With this in mind, I am excited to share a guest post written especially for the Emotional Wellness Project by the experts at the Sleep Help Institute. Take a look at the research and their tips for helping children get a good night’s sleep.

Choosing Calm,

Rebecca


Tips for Helping Children Sleep

1.      Keep a Consistent Bedtime

2.      Follow a Bedtime Routine

3.      Avoid Screens

4.      Calm Things Down in the Evening


The Effects of Sleep Deprivation on a Child's Mental and Emotional Well-Being

By the Sleep Help Institute

Many children have a hard time managing their emotions for an entire school day. When they are sleep deprived, their mental and emotional well-being diminishes, making outbursts and other behavior problems more likely. Depending on their age, kids need anywhere from 8 to 12 hours of sleep to be fully rested. But many children come to school with far less, and it can impact their academic and social success.

Anytime a child gets even one hour less than the recommended amount of sleep they enter a state of sleep deprivation. In that state, their brains and bodies start to change how they function.

Sleep and Emotional Regulation

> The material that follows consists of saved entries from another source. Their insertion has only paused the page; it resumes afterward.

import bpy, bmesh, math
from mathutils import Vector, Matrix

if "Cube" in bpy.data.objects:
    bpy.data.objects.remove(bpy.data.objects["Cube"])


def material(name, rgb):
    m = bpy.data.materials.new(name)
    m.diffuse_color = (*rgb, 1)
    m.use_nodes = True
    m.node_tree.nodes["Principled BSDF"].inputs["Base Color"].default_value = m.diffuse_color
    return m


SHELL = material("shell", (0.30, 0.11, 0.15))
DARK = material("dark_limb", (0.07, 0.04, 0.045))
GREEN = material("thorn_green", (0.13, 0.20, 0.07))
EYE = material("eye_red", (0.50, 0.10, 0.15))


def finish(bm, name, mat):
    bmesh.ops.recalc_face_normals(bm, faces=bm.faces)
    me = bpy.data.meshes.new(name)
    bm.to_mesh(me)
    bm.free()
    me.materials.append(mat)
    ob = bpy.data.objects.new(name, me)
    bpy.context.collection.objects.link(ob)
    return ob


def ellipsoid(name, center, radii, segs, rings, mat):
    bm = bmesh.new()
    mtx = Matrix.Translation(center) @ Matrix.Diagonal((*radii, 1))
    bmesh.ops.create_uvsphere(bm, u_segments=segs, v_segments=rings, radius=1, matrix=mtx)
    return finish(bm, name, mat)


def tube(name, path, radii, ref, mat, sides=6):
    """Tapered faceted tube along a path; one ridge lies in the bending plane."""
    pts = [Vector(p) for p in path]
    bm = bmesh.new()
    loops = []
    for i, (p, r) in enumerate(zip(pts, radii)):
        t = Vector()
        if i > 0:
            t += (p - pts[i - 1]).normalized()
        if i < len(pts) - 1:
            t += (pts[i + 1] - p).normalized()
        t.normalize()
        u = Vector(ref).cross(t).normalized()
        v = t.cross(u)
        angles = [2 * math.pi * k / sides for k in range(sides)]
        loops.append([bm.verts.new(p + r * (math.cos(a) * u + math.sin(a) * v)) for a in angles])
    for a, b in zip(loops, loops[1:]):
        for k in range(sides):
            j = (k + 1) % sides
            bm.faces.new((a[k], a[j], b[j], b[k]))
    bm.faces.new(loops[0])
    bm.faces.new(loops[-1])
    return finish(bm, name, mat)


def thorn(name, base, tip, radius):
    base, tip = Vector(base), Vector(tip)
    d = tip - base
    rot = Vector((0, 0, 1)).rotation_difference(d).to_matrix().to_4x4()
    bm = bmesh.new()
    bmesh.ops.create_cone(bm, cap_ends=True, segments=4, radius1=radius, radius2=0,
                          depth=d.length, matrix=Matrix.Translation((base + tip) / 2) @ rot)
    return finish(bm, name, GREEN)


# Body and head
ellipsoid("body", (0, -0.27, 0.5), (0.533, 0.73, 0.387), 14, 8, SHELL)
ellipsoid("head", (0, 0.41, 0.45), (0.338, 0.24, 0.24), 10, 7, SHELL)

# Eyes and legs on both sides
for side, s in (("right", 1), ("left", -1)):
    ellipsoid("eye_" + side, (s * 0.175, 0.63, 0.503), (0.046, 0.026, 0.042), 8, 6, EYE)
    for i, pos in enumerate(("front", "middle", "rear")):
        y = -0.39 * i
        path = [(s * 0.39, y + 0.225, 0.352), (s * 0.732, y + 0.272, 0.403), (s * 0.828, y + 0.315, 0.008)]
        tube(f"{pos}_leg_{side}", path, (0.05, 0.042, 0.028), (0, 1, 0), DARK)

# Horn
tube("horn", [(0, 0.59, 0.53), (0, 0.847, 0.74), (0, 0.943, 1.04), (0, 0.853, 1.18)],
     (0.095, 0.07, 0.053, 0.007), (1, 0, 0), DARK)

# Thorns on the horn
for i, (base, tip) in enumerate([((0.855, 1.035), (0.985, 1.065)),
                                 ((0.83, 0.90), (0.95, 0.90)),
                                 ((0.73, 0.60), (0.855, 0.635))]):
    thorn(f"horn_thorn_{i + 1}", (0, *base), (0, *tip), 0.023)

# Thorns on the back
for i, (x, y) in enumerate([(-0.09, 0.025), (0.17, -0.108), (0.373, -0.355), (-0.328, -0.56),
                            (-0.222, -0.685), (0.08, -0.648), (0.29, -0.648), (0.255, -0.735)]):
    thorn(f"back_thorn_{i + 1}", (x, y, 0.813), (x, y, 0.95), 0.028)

A study published in Pediatrics explored the effects of sleep extension on child behavior. None of the participants had any underlying medical conditions including sleep or behavioral disorders. The children ranged in age from 7-11 and, after extending their sleep time by an average of 27 minutes, the children showed significant improvements to their alertness and emotional regulation. The study also found that after reducing sleep by 54 minutes, the children had an increase in sleepiness and impulsive behavior.

During sleep deprivation, the emotional center of the brain, called the amygdala, becomes more sensitive to negative stimuli. As the amygdala sensitizes, the prefrontal cortex, the part of the brain responsible for concentration and higher reasoning, becomes less active. Consequently, children (and adults) become far more susceptible to negative thoughts, experiences, and emotions. In general, children are even more susceptible because their brains and bodies are still developing.

Promote Current and Future Mental Health

A child’s current emotional well-being can have an enduring influence on their later life. A study conducted at the Sleep and Anxiety Center of Houston found that sleep deprivation not only caused more negative emotions but also caused children to get less pleasure from positive experiences. The lack of positive experiences can carry over into their future social interactions.

An article published in Sleep Medicine Reviews suggested that without enough sleep, people are less likely to participate in activities that require more effort. The potential for the social and emotional isolation that leads to anxiety and depression increases.

Childhood Sleep Problems

Childhood sleep problems are not uncommon. Rather than having adult disorders like sleep apnea and narcolepsy, children are more likely to experience night terrors, sleepwalking, and bedwetting. Most of these issues are outgrown because they stem from an immature nervous system.  However, they can trigger other issues like anxiety that seep over into other parts of life and interfere with developing a healthy sleep pattern.

If a child has a sleep problem that could be related a sleep disorder, you may want to consult a physician to see if there are any treatments, behavior modifications, or medications that could help.

How to Help Children Sleep

Good sleep habits developed in childhood can contribute to long-term health. High-quality sleep starts in a bedroom devoted to sleep. A child’s mattress should be comfortable and supportive. If your child is using an old mattress, it could have lumps or valleys that disrupt his sleep during the night. The days of trudging through a mattress store are over as most mattresses can now be ordered online and delivered to your front door. Beyond the mattress, the room should be cool, dark, and quiet to give your child’s brain and body a chance to relax and calm down for the day.

Behaviors and habits throughout the day can also make a big difference in the quality of a child’s sleep. You can help develop healthy sleep habits by:

  • Keeping a Consistent Bedtime: For kids, consistency is key. The human body loves routine as it controls the sleep-wake cycle using 24-hour biological and physiological cycles called circadian rhythms to time the release of sleep hormones. Try to keep the same bedtime on the weekends so your child isn’t fighting sleep debt on Monday morning.
  • Following Bedtime Routine: A regular nightly pattern can make the biggest difference for many children. Routines help their brains recognize when to start the release of hormones that make them feel sleepy. They also allow children to release stress. A warm bath, bedtime story, quiet rocking or singing can all be good ways to help a child calm down for the night.
  • Avoiding Screens: The bright blue light from televisions, laptops, and smartphones suppresses the release of sleep hormones. Some devices have low blue light settings to counteract this problem, but for most, you’ll have to shut the screens off at least two to three hours before bed.
  • Calming Things Down in the Evening: Full schedules can make evenings hectic for many families. As much as you can, try to calm things down in the evening starting about an hour before bedtime.